One strike away from being an official game,
the Cleveland Indians' home opener against the Seattle Mariners was
postponed Friday night when daylong snow wouldn't stop.

The teams had planned to play a day-night doubleheader on Saturday, but heavy snow has changed those plans. One of
the games will be made up Sunday as part of a regular doubleheader, beginning at 1:05 p.m. ET.

The Indians were leading 4-0 with two outs in the top of the
fifth, when the umpires halted play for the third time. The first
pitch had been delayed for nearly an hour because of the winterlike
weather.

Crew chief Rick Reed called the game at 8:41 p.m. -- 4 hours and
36 minutes after the scheduled first pitch -- ending a strange day
and night when the grounds crew spent more time on the field than
any of the players.

In addition to a 57-minute delay at the start, the game was
interrupted for 22 minutes, 17 minutes and finally for 1:17.

At one point, Reed summoned Indians manager Eric Wedge and
Seattle's Mike Hargrove to the umpire's dressing room to figure out
what to do. Earlier, the two managers had a heated on-field
discussion.

Indians starter Paul Byrd was just one out away from getting
through the fifth inning and possibly being credited with an
abbreviated no-hitter when the relentless snow dumped on Jacobs
Field again.

Protecting a 4-0 lead, Byrd had walked the bases full and was
ahead 1-2 on Seattle's Jose Lopez when Hargrove, known during his
playing career as "The Human Rain Delay" because of his slow
ritual at the plate, came out of the dugout to complain about the
conditions to plate umpire Alfonso Marquez.

That brought out Wedge and the two skippers had an animated
discussion while Byrd tried to stay loose by throwing pitches.
Finally, after the visibility worsened, Reed brought the Indians
off the field.

On his way to the dugout, Byrd flipped the ball into the crowd,
which had booed during the time Hargrove and Wedge were going at
it. As he left the field, Hargrove, who managed the Indians from
1991-99, stopped to verbally engage with some fans.
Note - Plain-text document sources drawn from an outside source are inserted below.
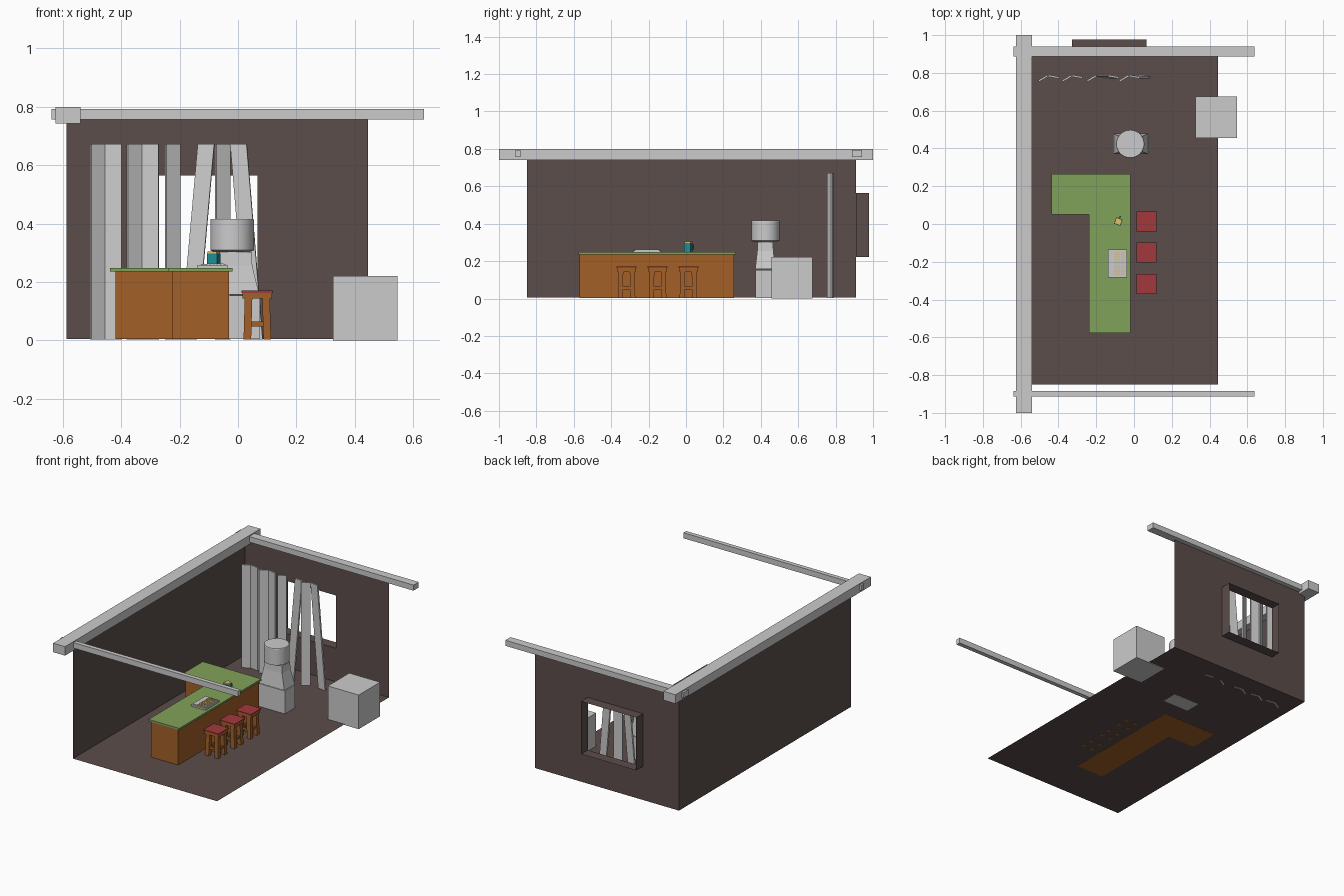
import bpy, bmesh, math
from mathutils import Vector, Matrix

if "Cube" in bpy.data.objects:
    bpy.data.objects.remove(bpy.data.objects["Cube"])


def material(name, rgb):
    m = bpy.data.materials.new(name)
    m.diffuse_color = (*rgb, 1)
    m.use_nodes = True
    m.node_tree.nodes["Principled BSDF"].inputs["Base Color"].default_value = m.diffuse_color
    return m


WALL = material("brown_wall", (0.105, 0.075, 0.07))
WOOD = material("orange_wood", (0.36, 0.115, 0.022))
GREEN = material("green_top", (0.22, 0.36, 0.10))
RED = material("red_seat", (0.36, 0.04, 0.045))
TEAL = material("teal", (0.012, 0.27, 0.30))
YELLOW = material("yellow", (0.75, 0.52, 0.15))


def make(name, verts, faces, mat=None, fix=True):
    me = bpy.data.meshes.new(name)
    me.from_pydata(verts, [], faces)
    if fix:
        bm = bmesh.new()
        bm.from_mesh(me)
        bmesh.ops.recalc_face_normals(bm, faces=bm.faces)
        bm.to_mesh(me)
        bm.free()
    ob = bpy.data.objects.new(name, me)
    bpy.context.collection.objects.link(ob)
    if mat:
        me.materials.append(mat)
    return ob


def loft(name, rings, mat=None):
    """Closed solid through rings of equal vertex count."""
    n = len(rings[0])
    verts = [v for r in rings for v in r]
    faces = [tuple(range(n)), tuple(range(len(verts) - n, len(verts)))]
    for k in range(len(rings) - 1):
        for i in range(n):
            j = (i + 1) % n
            faces.append((k * n + i, k * n + j, (k + 1) * n + j, (k + 1) * n + i))
    return make(name, verts, faces, mat)


def prism(name, outline, z0, z1, mat=None):
    return loft(name, [[(x, y, z) for x, y in outline] for z in (z0, z1)], mat)


def box(name, x0, x1, y0, y1, z0, z1, mat=None):
    return prism(name, [(x0, y0), (x1, y0), (x1, y1), (x0, y1)], z0, z1, mat)


# room shell: single-sided floor and walls
XL, XR, YF, YB, ZF, ZT = -0.587, 0.445, -0.85, 0.91, 0.005, 0.765
make("floor", [(XL, YF, ZF), (XR, YF, ZF), (XR, YB, ZF), (XL, YB, ZF)],
     [(0, 1, 2, 3)], WALL, False)
make("left_wall", [(XL, YF, ZF), (XL, YB, ZF), (XL, YB, ZT), (XL, YF, ZT)],
     [(0, 1, 2, 3)], WALL, False)


# back wall with a window opening and a reveal running outwards
def rect(x0, x1, z0, z1, y):
    return [(x0, y, z0), (x1, y, z0), (x1, y, z1), (x0, y, z1)]


hole = (-0.328, 0.067, 0.222, 0.564)
verts = rect(XL, XR, ZF, ZT, YB) + rect(*hole, YB) + rect(*hole, 0.978)
faces = []
for k in (0, 4):
    for i in range(4):
        j = (i + 1) % 4
        faces.append((k + i, k + j, k + 4 + j, k + 4 + i))
make("back_wall_with_window", verts, faces, WALL, False)

# roof beams
box("left_beam", -0.625, -0.54, -1, 1, 0.742, 0.80)
box("back_beam", -0.638, 0.637, 0.887, 0.94, 0.757, 0.793)
box("front_beam", -0.638, 0.637, -0.912, -0.884, 0.757, 0.793)


# folded curtain slats
def slat(name, p, q, low=0.0, high=0.0):
    p, q = Vector(p), Vector(q)
    d = (q - p).normalized()
    n = Vector((-d.y, d.x)) * 0.005
    pts = [p - n, q - n, q + n, p + n]
    loft(name, [[(v.x + s, v.y, z) for v in pts]
                for s, z in ((low, 0.003), (high, 0.672))])


for i, (x, low, high) in enumerate([(-0.505, 0, 0), (-0.379, 0, 0),
                                    (-0.248, 0, 0.06), (-0.077, 0.055, 0)]):
    slat(f"curtain_slat_a_{i}", (x, 0.757), (x + 0.048, 0.785))
    slat(f"curtain_slat_b_{i}", (x + 0.051, 0.785), (x + 0.107, 0.775), low, high)


# L-shaped counter
def ell(x0, xm, x1, y0, ym, y1):
    return [(xm, y0), (x1, y0), (x1, y1), (x0, y1), (x0, ym), (xm, ym)]


prism("counter_body", ell(-0.42, -0.226, -0.03, -0.57, 0.06, 0.257), 0.004, 0.236, WOOD)
prism("counter_top", ell(-0.438, -0.238, -0.018, -0.576, 0.05, 0.265), 0.236, 0.248, GREEN)

# stools
for i, cy in enumerate((0.013, -0.152, -0.318)):
    cx = 0.066
    box(f"stool_{i}_cushion", cx - 0.054, cx + 0.054, cy - 0.053, cy + 0.053, 0.163, 0.17, RED)
    box(f"stool_{i}_seat", cx - 0.05, cx + 0.05, cy - 0.048, cy + 0.048, 0.143, 0.163, WOOD)
    for sx in (-1, 1):
        for sy in (-1, 1):
            rings = []
            for z, o in ((0.003, 0.034), (0.145, 0.03)):
                x, y, h = cx + sx * o, cy + sy * o, 0.013
                rings.append([(x - h, y - h, z), (x + h, y - h, z),
                              (x + h, y + h, z), (x - h, y + h, z)])
            loft(f"stool_{i}_leg", rings, WOOD)
        box(f"stool_{i}_side_rail", cx + sx * 0.032 - 0.006, cx + sx * 0.032 + 0.006,
            cy - 0.03, cy + 0.03, 0.048, 0.064, WOOD)
        box(f"stool_{i}_cross_rail", cx - 0.03, cx + 0.03,
            cy + sx * 0.032 - 0.006, cy + sx * 0.032 + 0.006, 0.048, 0.064, WOOD)

# tray with a grid of small tan keys
box("counter_tray", -0.138, -0.036, -0.282, -0.136, 0.248, 0.258)
box("tray_panel", -0.127, -0.043, -0.273, -0.145, 0.258, 0.261)
for i in range(5):
    for j in range(11):
        x, y = -0.104 + i * 0.0115, -0.269 + j * 0.0113
        box("tray_key", x, x + 0.008, y, y + 0.008, 0.261, 0.263, YELLOW)


# rotated mug on the counter
def mug_part(name, x0, x1, y0, y1, z0, z1, mat):
    ob = box(name, x0, x1, y0, y1, z0, z1, mat)
    ob.data.transform(Matrix.Translation((-0.083, 0.013, 0)) @ Matrix.Rotation(math.radians(-20), 4, 'Z'))


mug_part("mug_body", -0.018, 0.018, -0.018, 0.018, 0.248, 0.297, TEAL)
mug_part("mug_lid", -0.017, 0.017, -0.017, 0.017, 0.297, 0.305, YELLOW)
for z in (0.262, 0.284):
    mug_part("mug_handle_arm", -0.003, 0.003, 0.018, 0.03, z, z + 0.006, TEAL)
mug_part("mug_handle_grip", -0.003, 0.003, 0.025, 0.031, 0.262, 0.29, TEAL)


# blocky server figure: legs, flared torso, round head
def tapered(name, sections):
    cx, cy = -0.017, 0.424
    loft(name, [[(cx - a, cy - b, z), (cx + a, cy - b, z), (cx + a, cy + b, z),
                 (cx - a, cy + b, z)] for z, a, b in sections])


tapered("figure_legs", [(0.004, 0.093, 0.052), (0.153, 0.093, 0.052)])
tapered("figure_torso", [(0.157, 0.09, 0.054), (0.255, 0.066, 0.043), (0.302, 0.064, 0.041)])
N = 32
head = loft("figure_head", [[(-0.02 + r * math.cos(2 * math.pi * i / N),
                              0.424 + r * math.sin(2 * math.pi * i / N), z)
                             for i in range(N)]
                            for z, r in ((0.302, 0.06), (0.309, 0.075), (0.413, 0.075), (0.416, 0.073))])
bpy.context.view_layer.objects.active = head
head.select_set(True)
bpy.ops.object.shade_smooth_by_angle(angle=math.radians(30))

# plain crate
box("crate", 0.325, 0.546, 0.456, 0.675, 0.0, 0.221)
Whatever Hargrove was trying to do to slow the game down, it
worked perfectly. Moments after he began later, near white-out
conditions enveloped the Jake, leading to the day's longest delay
when Reed walked onto the field behind home plate and waved the
game off.

Because this is the Mariners' only trip to Cleveland, and
with a weather forecast calling for more snow and cold, the Indians
had to do all they could to get the game in. But they did so at the
expense of their own fans, most of whom headed home long before the
postponement came.
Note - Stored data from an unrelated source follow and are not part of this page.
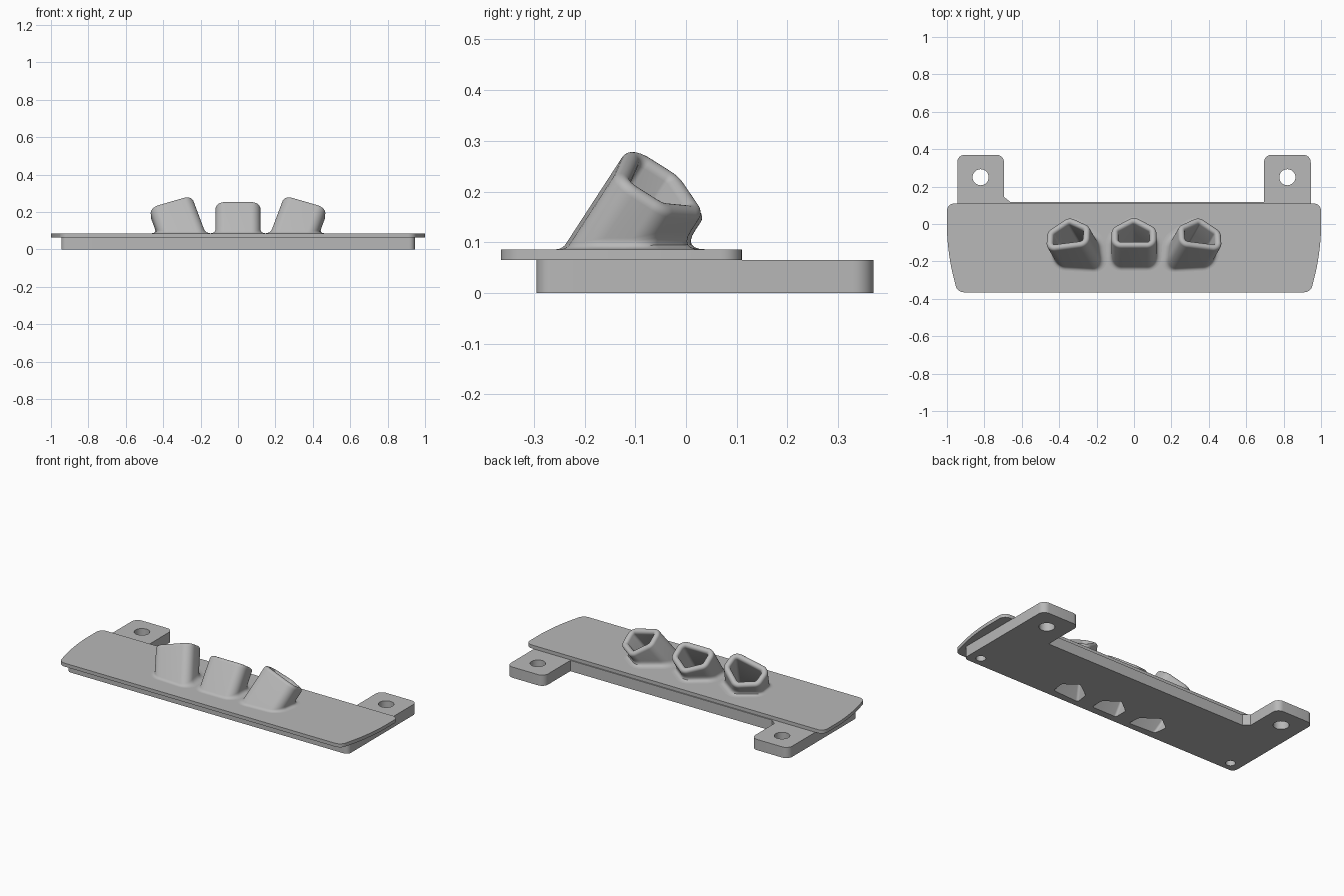
import bpy, bmesh, math
from mathutils import Vector

if "Cube" in bpy.data.objects:
    bpy.data.objects.remove(bpy.data.objects["Cube"])

grey = bpy.data.materials.new("plain grey")
grey.use_nodes = True
colour = (0.48, 0.48, 0.48, 1)
grey.diffuse_color = colour
grey.node_tree.nodes["Principled BSDF"].inputs["Base Color"].default_value = colour

BASE_TOP, PLATE_TOP = 0.065, 0.086


def loft(name, rings, caps=True):
    """Skin a list of equal rings of points."""
    bm = bmesh.new()
    rows = [[bm.verts.new(p) for p in ring] for ring in rings]
    for a, b in zip(rows, rows[1:]):
        for i in range(len(a)):
            j = (i + 1) % len(a)
            bm.faces.new((a[i], a[j], b[j], b[i]))
    if caps:
        bm.faces.new(rows[0][::-1])
        bm.faces.new(rows[-1])
        bmesh.ops.recalc_face_normals(bm, faces=bm.faces)
    mesh = bpy.data.meshes.new(name)
    bm.to_mesh(mesh)
    bm.free()
    mesh.materials.append(grey)
    obj = bpy.data.objects.new(name, mesh)
    bpy.context.collection.objects.link(obj)
    return obj


def rounded(corners, steps=8):
    """Outline with each (x, y, radius) corner rounded off."""
    out = []
    for i, (x, y, r) in enumerate(corners):
        v = Vector((x, y))
        if r == 0:
            out.append(v)
            continue
        prev = Vector(corners[i - 1][:2])
        nxt = Vector(corners[(i + 1) % len(corners)][:2])
        a = v + (prev - v).normalized() * r
        d = v + (nxt - v).normalized() * r
        b, c = a.lerp(v, 0.55), d.lerp(v, 0.55)
        for k in range(steps + 1):
            t = k / steps
            s = 1 - t
            out.append(a * s**3 + b * 3 * s * s * t + c * 3 * s * t * t + d * t**3)
    return out


def slab(name, outline, z0, z1):
    return loft(name, [[(p.x, p.y, z) for p in outline] for z in (z0, z1)])


def circle(x, y, r, n=32):
    return [Vector((x + r * math.cos(math.tau * i / n), y + r * math.sin(math.tau * i / n)))
            for i in range(n)]


def activate(obj):
    bpy.ops.object.select_all(action='DESELECT')
    obj.select_set(True)
    bpy.context.view_layer.objects.active = obj


def cut(obj, cutters):
    activate(obj)
    for c in cutters:
        mod = obj.modifiers.new("hole", 'BOOLEAN')
        mod.operation, mod.solver, mod.object = 'DIFFERENCE', 'EXACT', c
        bpy.ops.object.modifier_apply(modifier=mod.name)


def smooth(obj):
    activate(obj)
    bpy.ops.object.shade_smooth_by_angle(angle=math.radians(32))


# Tube section: a rounded house shape, stored as arc centres and directions
RADIUS, WALL = 0.05, 0.036
core = [Vector(p) for p in ((-0.07, -0.045), (0.07, -0.045), (0.07, 0), (0, 0.045), (-0.07, 0))]
section = []
for i, p in enumerate(core):
    into, out = p - core[i - 1], core[(i + 1) % len(core)] - p
    start = math.atan2(-into.x, into.y)
    turn = (math.atan2(-out.x, out.y) - start) % math.tau
    for k in range(9):
        g = start + turn * k / 8
        # outward normal of an edge running counter-clockwise
        section.append((p, Vector((-math.cos(g + math.pi), math.sin(g + math.pi) * -1))))


def make_tube(name, centre, axis, across):
    """Open spout with a rounded lip and a fillet onto the plate; returns its bore cutter."""
    centre, a = Vector(centre), Vector(axis).normalized()
    u = Vector(across)
    u = (u - a * u.dot(a)).normalized()
    w = a.cross(u)

    def ring(inset, height):
        pts = [p + d * (RADIUS - inset) for p, d in section]
        return [centre + u * q.x + w * q.y + a * height for q in pts]

    def drop(points, z):
        return [p + a * ((z - p.z) / a.z) for p in points]

    foot = drop(ring(0, 0), PLATE_TOP)
    flare = []
    for k in range(7):
        t = k / 6
        row = []
        for p, (_, d) in zip(foot, section):
            n = u * d.x + w * d.y
            n = Vector((n.x, n.y, 0)).normalized()
            f = 0.03 + 0.016 * n.y
            row.append(p + n * f * (1 - t)**2 + a * f * t * t)
        flare.append(row)

    half = WALL / 2
    lip = [ring(half - half * math.cos(g), half * math.sin(g) - half)
           for g in (math.pi * k / 10 for k in range(11))]
    bore = ring(WALL, -half)
    tube = loft(name, flare + lip + [drop(bore, PLATE_TOP)], caps=False)
    smooth(tube)
    return loft(name + "_cutter", [drop(bore, -0.05), drop(bore, PLATE_TOP + 0.02)])


# Three spouts: the outer two lean outwards
bores = [make_tube("middle_tube", (0, -0.04, 0.207), (0, 0.56, 0.83), (1, 0, 0))]
for side, label in ((1, "left"), (-1, "right")):
    bores.append(make_tube(label + "_tube", (side * 0.355, -0.045, 0.212),
                           (side * 0.3, 0.52, 0.8), (0.92, side * -0.12, side * -0.27)))

# Thin cover plate with tapering front ends
half_plate = [(0.945, -0.365, 0.035), (1, -0.14, 0.12), (1, 0.11, 0.04)]
plate = slab("cover_plate",
             rounded(half_plate + [(-x, y, r) for x, y, r in half_plate[::-1]]),
             BASE_TOP, PLATE_TOP)
cut(plate, bores)

# Base with two rear mounting tabs
base = slab("base", rounded([
    (-0.945, -0.295, 0.03), (0.945, -0.295, 0.03),
    (0.945, 0.37, 0.04), (0.695, 0.37, 0.04), (0.695, 0.117, 0),
    (-0.66, 0.117, 0), (-0.695, 0.145, 0),
    (-0.695, 0.37, 0.04), (-0.945, 0.37, 0.04)]), 0, BASE_TOP)

# Screw holes: through the tabs, blind at the front corners
holes = []
for s in (-1, 1):
    holes.append(slab("tab_hole_cutter", circle(s * 0.82, 0.25, 0.043), -0.05, 0.12))
    holes.append(slab("corner_hole_cutter", circle(s * 0.874, -0.237, 0.027), -0.05, 0.05))
cut(base, bores + holes)

for part in (plate, base):
    smooth(part)
for c in bores + holes:
    bpy.data.objects.remove(c)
The first pitch was pushed back 57 minutes because of wintry
conditions that had Indians fans bundled up as if they were at a
Browns-Steelers game in mid-December.
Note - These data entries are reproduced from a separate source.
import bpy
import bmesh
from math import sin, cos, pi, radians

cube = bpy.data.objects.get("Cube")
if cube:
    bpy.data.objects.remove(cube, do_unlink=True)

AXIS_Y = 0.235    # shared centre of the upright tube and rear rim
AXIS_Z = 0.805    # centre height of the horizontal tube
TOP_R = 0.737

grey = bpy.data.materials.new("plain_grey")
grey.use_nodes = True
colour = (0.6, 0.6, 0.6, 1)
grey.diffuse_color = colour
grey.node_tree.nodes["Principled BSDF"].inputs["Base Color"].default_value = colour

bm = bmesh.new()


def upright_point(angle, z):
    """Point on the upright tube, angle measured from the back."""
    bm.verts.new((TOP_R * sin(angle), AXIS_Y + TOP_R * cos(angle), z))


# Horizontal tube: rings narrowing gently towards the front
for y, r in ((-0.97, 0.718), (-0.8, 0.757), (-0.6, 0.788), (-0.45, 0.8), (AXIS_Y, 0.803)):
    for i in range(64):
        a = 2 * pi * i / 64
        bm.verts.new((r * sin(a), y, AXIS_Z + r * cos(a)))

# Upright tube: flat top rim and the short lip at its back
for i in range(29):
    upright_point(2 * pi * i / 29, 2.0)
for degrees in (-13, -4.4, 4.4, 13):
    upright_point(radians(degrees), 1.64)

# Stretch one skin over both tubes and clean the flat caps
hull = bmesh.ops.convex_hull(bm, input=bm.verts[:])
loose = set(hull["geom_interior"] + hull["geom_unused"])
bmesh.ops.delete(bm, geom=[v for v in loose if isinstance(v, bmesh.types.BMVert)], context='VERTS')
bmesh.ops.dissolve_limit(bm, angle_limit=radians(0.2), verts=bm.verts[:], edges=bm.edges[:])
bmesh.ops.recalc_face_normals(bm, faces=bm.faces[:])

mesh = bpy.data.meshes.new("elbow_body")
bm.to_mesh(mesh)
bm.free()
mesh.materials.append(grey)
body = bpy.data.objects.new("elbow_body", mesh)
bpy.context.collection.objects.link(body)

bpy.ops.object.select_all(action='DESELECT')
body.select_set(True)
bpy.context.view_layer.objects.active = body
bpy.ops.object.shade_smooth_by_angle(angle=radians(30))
In the hours leading up to the start, snow fell delicately, blew
sideways and generally swirled around the Jake, turning the
43,000-seat ballpark into the world's largest snow globe.

Working non-stop, the Indians' grounds crew used leaf blowers to
clear the outfield grass, which at one point had at least an inch
of accumulation. But every time they got it swept off, the snow
returned.

About two hours before game time, a few of the Mariners spelled
out "WIN" in the snow covering right field, and someone built a
small snowman just beyond the infield tarp near second base.

By the time the game got under way, though, the snow had slowed
to flurries and other than being bitterly cold, it was time to play
ball -- for a little while. A heavy band off Lake Erie twice stopped
action in the second inning for a combined 39 minutes.

Game notes
During the delay in the second, Bing Crosby's "White
Christmas" was played over the stadium's sound system. Also, a fan
ran onto the field and left a snow angel in right-center before
being arrested. ... The Mariners celebrated their 30th anniversary
Friday. The club played its first game on April 6, 1977, a 7-0 loss
in the Kingdome to the California Angels.

The Associated Press contributed to this report.